Expectation is high that strict foreign ownership rules in Canada’s telecoms market may be relaxed soon following the weekend’s elections which saw a majority conservative government take power. Previously, the conservatives had led a minority administration and lacked support for plans to reform the ownership framework from other parties which opposed changing the country’s telecoms legislation. TeleGeography’s GlobalComms Database says that under the Telecommunications Act, foreign investment in facilities-based telecoms operators (fixed or mobile) is permitted up to a cumulative total of 46.7% of voting shares, with no more than 20% direct share or 33.33% indirect share. Put another way, direct voting control must be at least 80% Canadian, and indirect voting share, such as in Bell Canada’s case through BCE Inc, must be at least 66.66% Canadian. Furthermore, at least 80% of the members of the board of directors must be Canadian. These limits do not apply to resellers, or to operations conducted under an international submarine cable licence, fixed satellite services or mobile satellite services. Last year Industry Minister Tony Clement declared that the government will push to loosen foreign ownership restrictions on telecoms companies, while excluding the broadcasting sector from such measures, including media and broadcasting content divisions attached to telcos.

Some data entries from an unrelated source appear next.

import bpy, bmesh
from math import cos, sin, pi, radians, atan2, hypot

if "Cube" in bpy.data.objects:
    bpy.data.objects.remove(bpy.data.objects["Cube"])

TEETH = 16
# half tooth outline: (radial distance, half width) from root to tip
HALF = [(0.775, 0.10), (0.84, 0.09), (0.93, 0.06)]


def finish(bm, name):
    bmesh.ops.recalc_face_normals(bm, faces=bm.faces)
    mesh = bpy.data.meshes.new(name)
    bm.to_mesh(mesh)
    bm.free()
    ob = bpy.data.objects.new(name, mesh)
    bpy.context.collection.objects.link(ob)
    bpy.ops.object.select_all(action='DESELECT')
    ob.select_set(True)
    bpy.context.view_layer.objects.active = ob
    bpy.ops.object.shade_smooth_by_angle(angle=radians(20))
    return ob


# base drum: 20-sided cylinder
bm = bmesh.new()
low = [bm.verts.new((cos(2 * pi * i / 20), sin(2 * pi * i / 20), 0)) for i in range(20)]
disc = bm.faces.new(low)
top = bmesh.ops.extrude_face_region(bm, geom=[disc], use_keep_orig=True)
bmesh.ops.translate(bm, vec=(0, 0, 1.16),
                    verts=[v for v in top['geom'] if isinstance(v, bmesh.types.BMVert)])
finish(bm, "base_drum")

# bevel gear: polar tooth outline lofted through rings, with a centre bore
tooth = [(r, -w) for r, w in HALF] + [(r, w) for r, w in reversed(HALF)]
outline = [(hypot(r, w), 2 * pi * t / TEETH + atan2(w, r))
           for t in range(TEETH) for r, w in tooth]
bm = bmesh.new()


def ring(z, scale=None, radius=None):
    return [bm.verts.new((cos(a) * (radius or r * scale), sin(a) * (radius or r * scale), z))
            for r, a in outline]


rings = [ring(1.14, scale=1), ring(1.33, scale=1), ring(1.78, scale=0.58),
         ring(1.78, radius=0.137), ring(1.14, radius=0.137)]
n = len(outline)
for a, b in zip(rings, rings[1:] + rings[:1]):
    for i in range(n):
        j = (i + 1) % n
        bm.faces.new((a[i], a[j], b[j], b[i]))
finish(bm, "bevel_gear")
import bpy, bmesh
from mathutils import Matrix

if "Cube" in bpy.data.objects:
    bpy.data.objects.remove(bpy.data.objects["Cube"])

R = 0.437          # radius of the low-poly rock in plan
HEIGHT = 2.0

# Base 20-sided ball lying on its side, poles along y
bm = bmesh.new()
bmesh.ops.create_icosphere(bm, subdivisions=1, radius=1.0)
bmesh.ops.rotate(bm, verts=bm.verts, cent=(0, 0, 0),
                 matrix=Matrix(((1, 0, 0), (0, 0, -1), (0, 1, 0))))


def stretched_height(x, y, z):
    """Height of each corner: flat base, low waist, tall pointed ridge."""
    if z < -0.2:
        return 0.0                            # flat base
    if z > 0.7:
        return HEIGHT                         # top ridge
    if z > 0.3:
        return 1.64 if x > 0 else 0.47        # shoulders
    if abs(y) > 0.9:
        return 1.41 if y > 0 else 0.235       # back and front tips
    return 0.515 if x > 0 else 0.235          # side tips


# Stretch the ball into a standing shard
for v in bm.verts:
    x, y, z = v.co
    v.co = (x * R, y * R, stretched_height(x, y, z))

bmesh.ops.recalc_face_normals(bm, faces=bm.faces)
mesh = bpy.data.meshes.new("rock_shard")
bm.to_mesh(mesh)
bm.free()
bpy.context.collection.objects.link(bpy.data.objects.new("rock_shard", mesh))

The foreign shareholding debate was polarised in December 2009 when Industry Canada issued a decision overruling autonomous telecoms regulator the CRTC, which had declared that a new mobile entrant, Globalive Wireless (Wind Mobile), contravened the foreign ownership laws; the ministry interpreted the rules differently and cleared the cellco for launch. However, in February 2011 the Federal Court overruled the government’s approval of Wind’s ownership and ordered the company to comply with the CRTC’s original ruling; both the company and the federal government have appealed the decision. Wind is aiming to prove it is controlled by Canadians and is not ‘overly influenced’ by its financial backer, Orascom Telecom, which until recently was Egyptian-controlled before being merged with Russia’s Vimpelcom.